From the line containing "const inner = [[1, -0.18], [0.17, -0.18], [0.17, -1]];" down to the last line of the records below, give every line again without any change.
[Start of section]
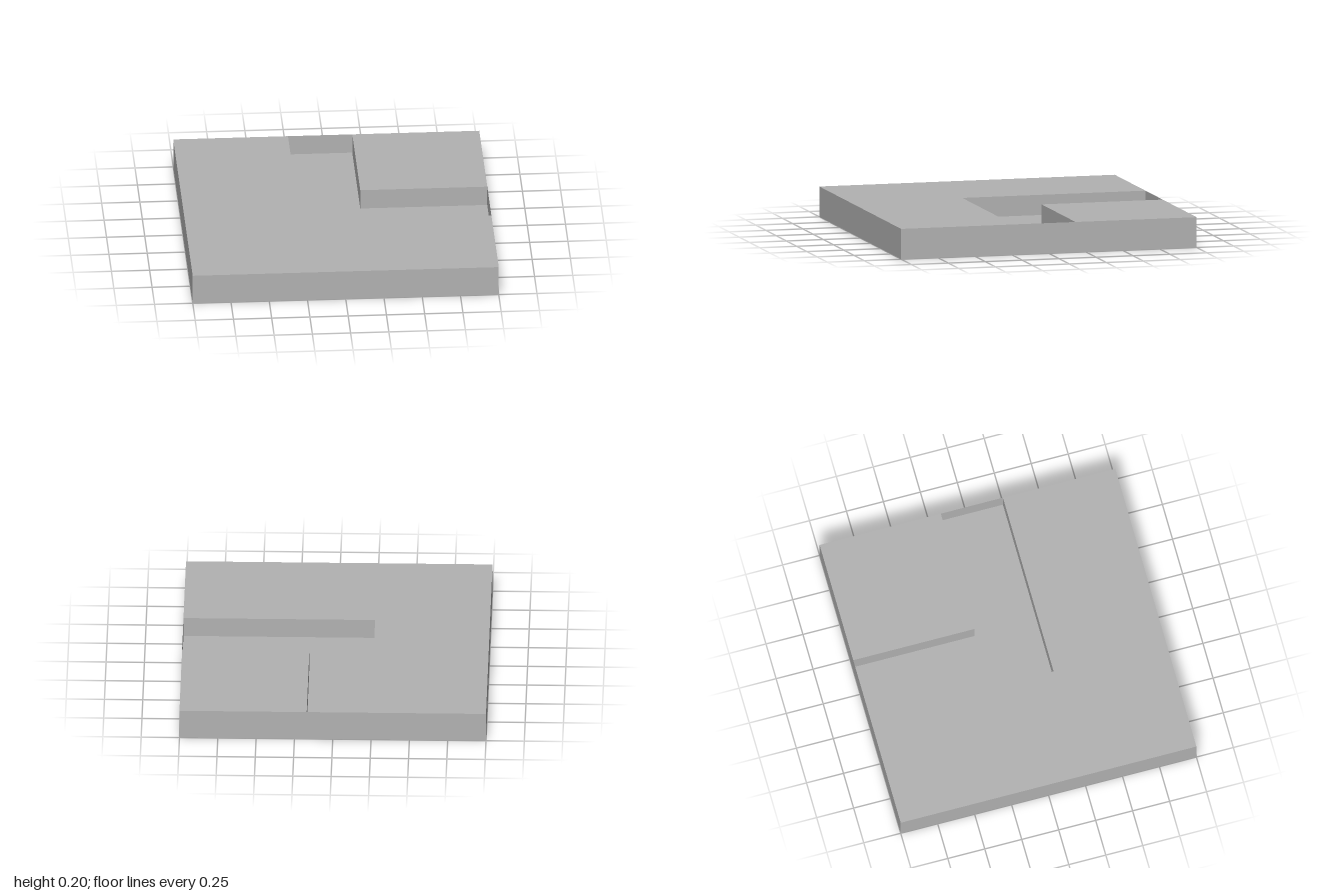
import * as THREE from 'three';

const H = 0.2;        // slab height
const FLOOR = 0.067;  // channel floor height

export function createModel() {
  const group = new THREE.Group();
  const grey = new THREE.MeshStandardMaterial({ color: 0xb2b2b2, side: THREE.DoubleSide });
  grey.name = 'plain grey';

  const add = (name, geometry) => {
    const mesh = new THREE.Mesh(geometry, grey);
    mesh.name = name;
    group.add(mesh);
  };

  // Flat horizontal face from [x, z] corners
  const flat = (name, points, y) => {
    const shape = new THREE.Shape(points.map(([x, z]) => new THREE.Vector2(x, -z)));
    add(name, new THREE.ShapeGeometry(shape).rotateX(-Math.PI / 2).translate(0, y, 0));
  };

  // Upright walls along a path of [x, z] points, from channel floor to top
  const walls = (name, points) => {
    for (let i = 0; i < points.length - 1; i++) {
      const [x0, z0] = points[i], [x1, z1] = points[i + 1];
      const g = new THREE.PlaneGeometry(Math.hypot(x1 - x0, z1 - z0), H - FLOOR);
      g.rotateY(Math.atan2(z0 - z1, x1 - x0));
      g.translate((x0 + x1) / 2, (H + FLOOR) / 2, (z0 + z1) / 2);
      add(name + (i + 1), g);
    }
  };

  // Outer sides and underside: a box without its top face
  const shell = new THREE.BoxGeometry(2, H, 2).translate(0, H / 2, 0);
  const index = Array.from(shell.index.array);
  index.splice(12, 6);
  shell.setIndex(index);
  shell.clearGroups();
  add('outerShell', shell);

  // The two edges of the L-shaped channel
  const outer = [[-0.25, -1], [-0.25, 0.24], [1, 0.24]];
  const inner = [[1, -0.18], [0.17, -0.18], [0.17, -1]];

  flat('outerTop', [[-1, -1], [-1, 1], [1, 1], ...[...outer].reverse()], H);
  flat('cornerBlockTop', [...inner, [1, -1]], H);
  flat('channelFloor', [...outer, ...inner], FLOOR);
  walls('channelOuterWall', outer);
  walls('channelInnerWall', inner);

  return group;
}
[End of section]
EXPECTED ANSWER:
  const inner = [[1, -0.18], [0.17, -0.18], [0.17, -1]];

  flat('outerTop', [[-1, -1], [-1, 1], [1, 1], ...[...outer].reverse()], H);
  flat('cornerBlockTop', [...inner, [1, -1]], H);
  flat('channelFloor', [...outer, ...inner], FLOOR);
  walls('channelOuterWall', outer);
  walls('channelInnerWall', inner);

  return group;
}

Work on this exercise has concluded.